• _What you are asked to do_
All that should be output is the block of lines below from the line with "ob = bpy.context.object" to the line with "# th = 0 is the front, pi the back", both included, exactly as written.

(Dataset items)
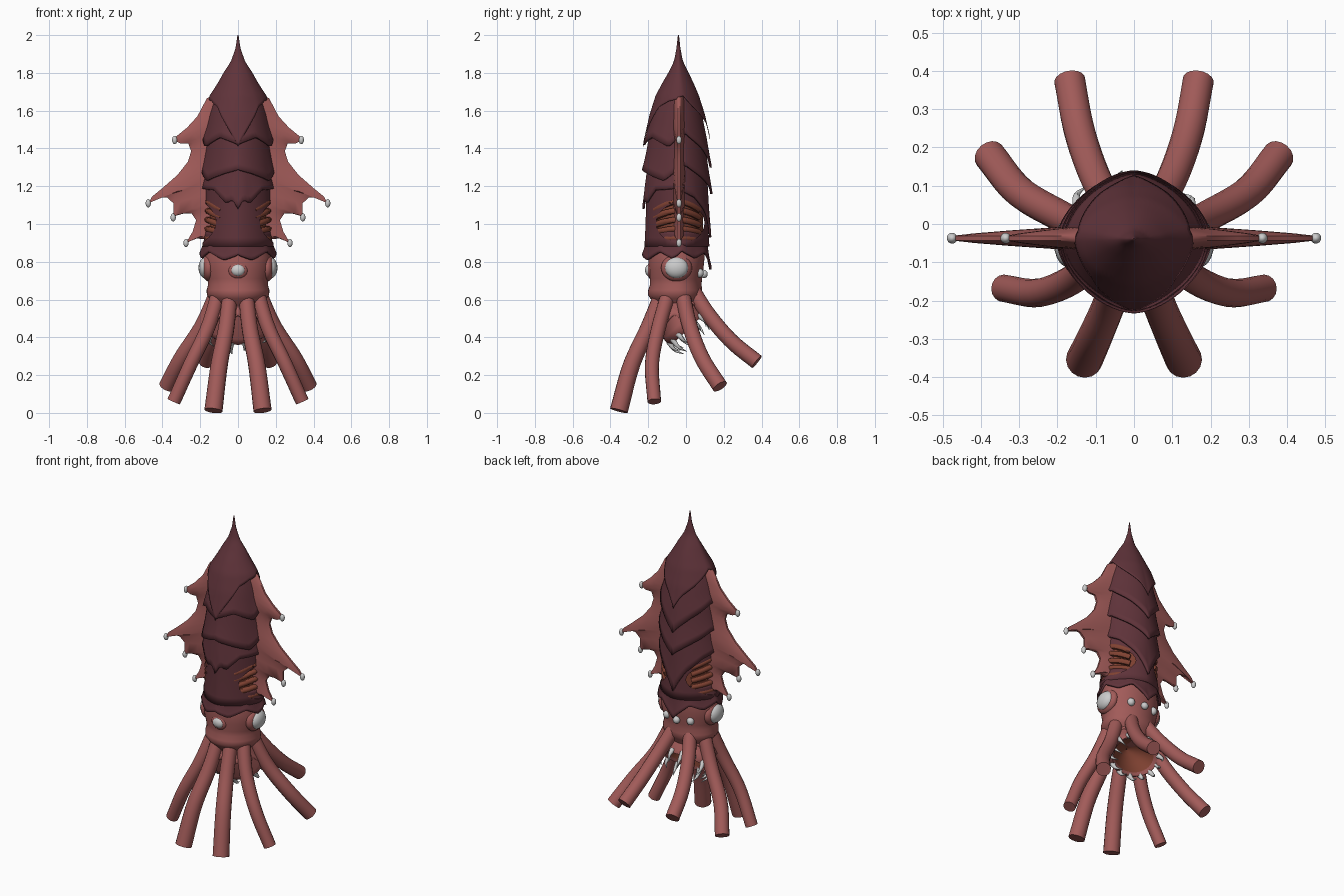
import bpy, bmesh, math
from mathutils import Vector as V

if "Cube" in bpy.data.objects:
    bpy.data.objects.remove(bpy.data.objects["Cube"])
pi = math.pi

def mat(name, c):
    m = bpy.data.materials.new(name)
    m.diffuse_color = (*c, 1)
    m.use_nodes = True
    m.node_tree.nodes["Principled BSDF"].inputs["Base Color"].default_value = m.diffuse_color
    return m
FLESH = mat("flesh", (.36, .105, .10))
SHELL = mat("shell", (.115, .033, .042))
GILL = mat("gill", (.22, .055, .032))

def finish(ob, m, mirror=False, thick=0, angle=45):
    if m: ob.data.materials.append(m)
    bpy.ops.object.select_all(action='DESELECT')
    ob.select_set(True)
    bpy.context.view_layer.objects.active = ob
    bpy.ops.object.shade_smooth_by_angle(angle=math.radians(angle))
    if thick:
        s = ob.modifiers.new("thick", 'SOLIDIFY')
        s.thickness, s.offset = thick, -1
    if mirror:
        ob.modifiers.new("mirror", 'MIRROR').use_clip = False
    return ob

def loft(name, rows, m, closed=True, caps=False, **kw):
    bm = bmesh.new()
    vs = [[bm.verts.new(p) for p in r] for r in rows]
    n = len(rows[0])
    for a, b in zip(vs, vs[1:]):
        for i in range(n if closed else n - 1):
            j = (i + 1) % n
            bm.faces.new((a[i], a[j], b[j], b[i]))
    if caps:
        bm.faces.new(vs[0]); bm.faces.new(vs[-1])
    bmesh.ops.recalc_face_normals(bm, faces=bm.faces)
    me = bpy.data.meshes.new(name)
    bm.to_mesh(me); bm.free()
    ob = bpy.data.objects.new(name, me)
    bpy.context.collection.objects.link(ob)
    return finish(ob, m, **kw)

def path(pts, u):
    # Catmull-Rom point at u in 0..1
    P = [V(p) for p in pts]
    P = [2 * P[0] - P[1]] + P + [2 * P[-1] - P[-2]]
    k = len(P) - 3
    i = min(int(u * k), k - 1)
    t = u * k - i
    a, b, c, d = P[i:i + 4]
    return .5 * (2*b + (c - a)*t + (2*a - 5*b + 4*c - d)*t*t + (3*b - a - 3*c + d)*t**3)

def tube(name, pts, r0, r1, m, n=12, steps=14, **kw):
    rows = []
    for s in range(steps + 1):
        u = s / steps
        p = path(pts, u)
        t = (path(pts, min(1, u + .02)) - path(pts, max(0, u - .02))).normalized()
        e = t.cross(V((.31, .9, .3))).normalized()
        f = t.cross(e)
        r = r0 + (r1 - r0) * u
        rows.append([p + r * (math.cos(a) * e + math.sin(a) * f)
                     for a in (2 * pi * i / n for i in range(n))])
    return loft(name, rows, m, caps=True, **kw)

def ball(name, loc, scale, m=None, **kw):
    bpy.ops.mesh.primitive_uv_sphere_add(segments=20, ring_count=12, radius=1)
    ob = bpy.context.object
    ob.name = name
    for v in ob.data.vertices:
        v.co = V([v.co[i] * scale[i] + loc[i] for i in range(3)])
    return finish(ob, m, **kw)

def lerp_table(tab, x):
    tab = sorted(tab)
    for a, b in zip(tab, tab[1:]):
        if x <= b[0]:
            t = max(0, (x - a[0]) / (b[0] - a[0]))
            return [p + (q - p) * t for p, q in zip(a, b)][1:]
    return list(tab[-1][1:])

def section(prof, z, th, off=0, e=1.2):
    # th = 0 is the front, pi the back
    a, f, b = (v + off for v in lerp_table(prof, z))
    s, c = math.sin(th), math.cos(th)
    x = a * math.copysign(abs(s)**e, s)
    y = -.04 - (f if c > 0 else b) * math.copysign(abs(c)**e, c)
    return V((x, y, z))

# Mantle: z, half width, front depth, back depth
MANTLE = [(2.0, .003, .003, .003), (1.93, .012, .01, .01), (1.86, .033, .022, .022),
          (1.8, .066, .05, .05), (1.75, .088, .078, .072), (1.68, .122, .112, .098),
          (1.58, .145, .137, .122), (1.45, .16, .155, .138), (1.2, .172, .17, .152),
          (.9, .177, .168, .152), (.7, .182, .17, .15)]

# Overlapping armour plates: top z, flare, lower edge from front (0) to back (1)
PLATES = [
    (2.0, .03, 24, [(0, 1.41), (.12, 1.51), (.25, 1.62), (.36, 1.65), (.46, 1.66), (.58, 1.68), (.75, 1.6), (.9, 1.53), (1, 1.45)]),
    (1.72, .03, 8, [(0, 1.42), (.2, 1.46), (.38, 1.41), (.5, 1.47), (.6, 1.48), (.8, 1.40), (1, 1.3)]),
    (1.54, .028, 8, [(0, 1.29), (.14, 1.27), (.34, 1.23), (.5, 1.3), (.6, 1.31), (.8, 1.24), (1, 1.16)]),
    (1.38, .022, 8, [(0, 1.08), (.07, 1.13), (.13, 1.11), (.25, 1.18), (.5, 1.19), (.7, 1.14), (.85, 1.06), (1, .93)]),
    (1.26, .012, 8, [(0, .88), (1, .88)]),
    (.96, .025, 8, [(0, .84), (.15, .81), (.3, .855), (.42, .82), (.55, .86), (.7, .82), (.82, .85), (1, .76)]),
]
plates = []
N = 72
for i, (top, flare, R, edge) in enumerate(PLATES):
    rows = []
    for r in range(R + 1):
        t = r / R
        row = []
        for k in range(N):
            th = 2 * pi * k / N
            zb = lerp_table(edge, abs(th if th <= pi else 2 * pi - th) / pi)[0]
            row.append(section(MANTLE, top + (zb - top) * t, th, flare * t**2))
        rows.append(row)
    plates.append(loft(f"mantle_plate_{i + 1}", rows, SHELL, thick=.002 if i == 0 else .012))

# Side gill openings
bpy.ops.mesh.primitive_cylinder_add(vertices=32, radius=1, depth=1, rotation=(0, pi / 2, 0))
cutter = bpy.context.object
cutter.name = "gill_cutter"
cutter.location = (0, -.03, 1.005)
cutter.scale = (.105, .128, .9)
cutter.hide_render = True
cutter.hide_set(True)
b = plates[4].modifiers.new("gills", 'BOOLEAN')
b.object, b.operation, b.solver = cutter, 'DIFFERENCE', 'EXACT'
loft("gill_core", [[section(MANTLE, z, 2 * pi * k / N, -.022) for k in range(N)]
                   for z in (.86, .95, 1.05, 1.2)], GILL, caps=True)
for i in range(5):
    pts = [section(MANTLE, .915 + i * .04 + .035 * math.sin(pi * k / 8) * (i / 4 + .3),
                   pi * (.2 + .6 * k / 8), -.012) for k in range(9)]
    tube(f"gill_ridge_{i + 1}", pts, .017, .017, GILL, n=8, steps=16, mirror=True)

# Side fins
FIN = [(.12, 1.69), (.165, 1.665), (.215, 1.57), (.27, 1.51), (.325, 1.465), (.335, 1.44),
       (.30, 1.425), (.262, 1.425), (.248, 1.385), (.265, 1.33), (.32, 1.26), (.40, 1.19),
       (.455, 1.145), (.475, 1.11), (.42, 1.14), (.375, 1.14), (.342, 1.11), (.342, 1.04),
       (.29, 1.055), (.245, 1.055), (.222, 1.02), (.24, .96), (.275, .90), (.225, .925), (.19, .92)]
rows = []
for i, (x, z) in enumerate(FIN):
    bz = 1.68 - .76 * i / (len(FIN) - 1)
    prof = [(k, .03 * (1 - k)**.8 + .006) for k in (0, .3, .6, .85, 1)]
    pt = lambda k, h: V((.09 + (x - .09) * k, -.037 + h, bz + (z - bz) * k))
    rows.append([pt(k, -h) for k, h in prof] + [pt(k, h) for k, h in reversed(prof)])
loft("side_fin", rows, FLESH, caps=True, mirror=True)
for i, (x, z) in enumerate([(.335, 1.445), (.475, 1.11), (.343, 1.035), (.275, .90)]):
    ball(f"fin_tip_{i + 1}", (x, -.037, z), (.014, .014, .022), mirror=True)

# Head
HEAD = [(.9, .16, .15, .135), (.82, .178, .16, .138), (.76, .175, .158, .132), (.71, .162, .152, .125),
        (.68, .158, .15, .122), (.65, .166, .16, .126), (.625, .165, .162, .126), (.605, .15, .148, .115),
        (.57, .12, .12, .10), (.53, .09, .08, .08)]
loft("head", [[section(HEAD, z, 2 * pi * k / 48, 0, 1) for k in range(48)]
              for z in [h[0] for h in HEAD]], FLESH, caps=True)
ball("side_eyelid", (.155, -.05, .768), (.038, .082, .072), FLESH, mirror=True)
ball("side_eye", (.172, -.05, .768), (.037, .063, .056), mirror=True)
ball("front_eyelid", (0, -.185, .755), (.052, .022, .045), FLESH)
ball("front_eye", (0, -.193, .755), (.037, .024, .032))
ball("back_eye", (0, .095, .735), (.022, .02, .022))
ball("back_side_eye", (.082, .072, .74), (.022, .022, .024), mirror=True)

# Tentacles
ARMS = [[(.04, -.12, .65), (.062, -.20, .45), (.10, -.29, .25), (.13, -.355, .012)],
        [(.10, -.09, .64), (.16, -.145, .45), (.25, -.18, .26), (.34, -.168, .06)],
        [(.11, -.02, .64), (.19, .02, .46), (.30, .085, .29), (.378, .18, .14)],
        [(.05, .03, .66), (.10, .12, .52), (.142, .24, .38), (.168, .375, .27)]]
for i, a in enumerate(ARMS):
    tube(f"tentacle_{i + 1}", a, .04, (.048, .036, .042, .041)[i], FLESH, n=16, mirror=True)

# Webbing between tentacle roots
def web(name, a, b, reach, **kw):
    rows = []
    for r in range(9):
        row = []
        for s in range(11):
            f = s / 10
            u = reach * r / 8 * (1 - .45 * math.sin(pi * f))
            row.append(path(a, u).lerp(path(b, u), f))
        rows.append(row)
    loft(name, rows, FLESH, closed=False, thick=.015, **kw)
flip = lambda a: [(-x, y, z) for x, y, z in a]
web("front_web", flip(ARMS[0]), ARMS[0], .4)
web("back_web", flip(ARMS[3]), ARMS[3], .2)
for i, reach in enumerate((.42, .4, .28)):
    web(f"side_web_{i + 1}", ARMS[i], ARMS[i + 1], reach, mirror=True)

# Mouth: tilted funnel facing down and back, lip and teeth
def rim(th, k=1, d=0):
    return V((.155 * k * math.sin(th), -.005 - .085 * k * math.cos(th) + .69 * d,
              .455 - .08 * k * math.cos(th) - .73 * d))
spin = [2 * pi * k / 40 for k in range(40)]
loft("mouth_outer", [[section(HEAD, .6, t, -.02, 1) for t in spin], [rim(t, 1.08, -.03) for t in spin],
                     [rim(t, 1.1) for t in spin], [rim(t, 1, .02) for t in spin],
                     [rim(t, .86, .005) for t in spin]], FLESH)
loft("mouth_throat", [[rim(t, k, d) for t in spin] for k, d in ((.88, .005), (.6, -.04), (.25, -.08), (.02, -.09))],
     GILL)
for i in range(14):
    th = 2 * pi * (i + .5) / 14
    L = .10 if i % 2 else .075
    tube(f"tooth_{i + 1}", [rim(th, 1.02, 0), rim(th, 1.08, L * .55), rim(th, .9, L)],
         .017, .001, None, n=8, steps=6)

• _Answer to this exercise_
    ob = bpy.context.object
    ob.name = name
    for v in ob.data.vertices:
        v.co = V([v.co[i] * scale[i] + loc[i] for i in range(3)])
    return finish(ob, m, **kw)

def lerp_table(tab, x):
    tab = sorted(tab)
    for a, b in zip(tab, tab[1:]):
        if x <= b[0]:
            t = max(0, (x - a[0]) / (b[0] - a[0]))
            return [p + (q - p) * t for p, q in zip(a, b)][1:]
    return list(tab[-1][1:])

def section(prof, z, th, off=0, e=1.2):
    # th = 0 is the front, pi the back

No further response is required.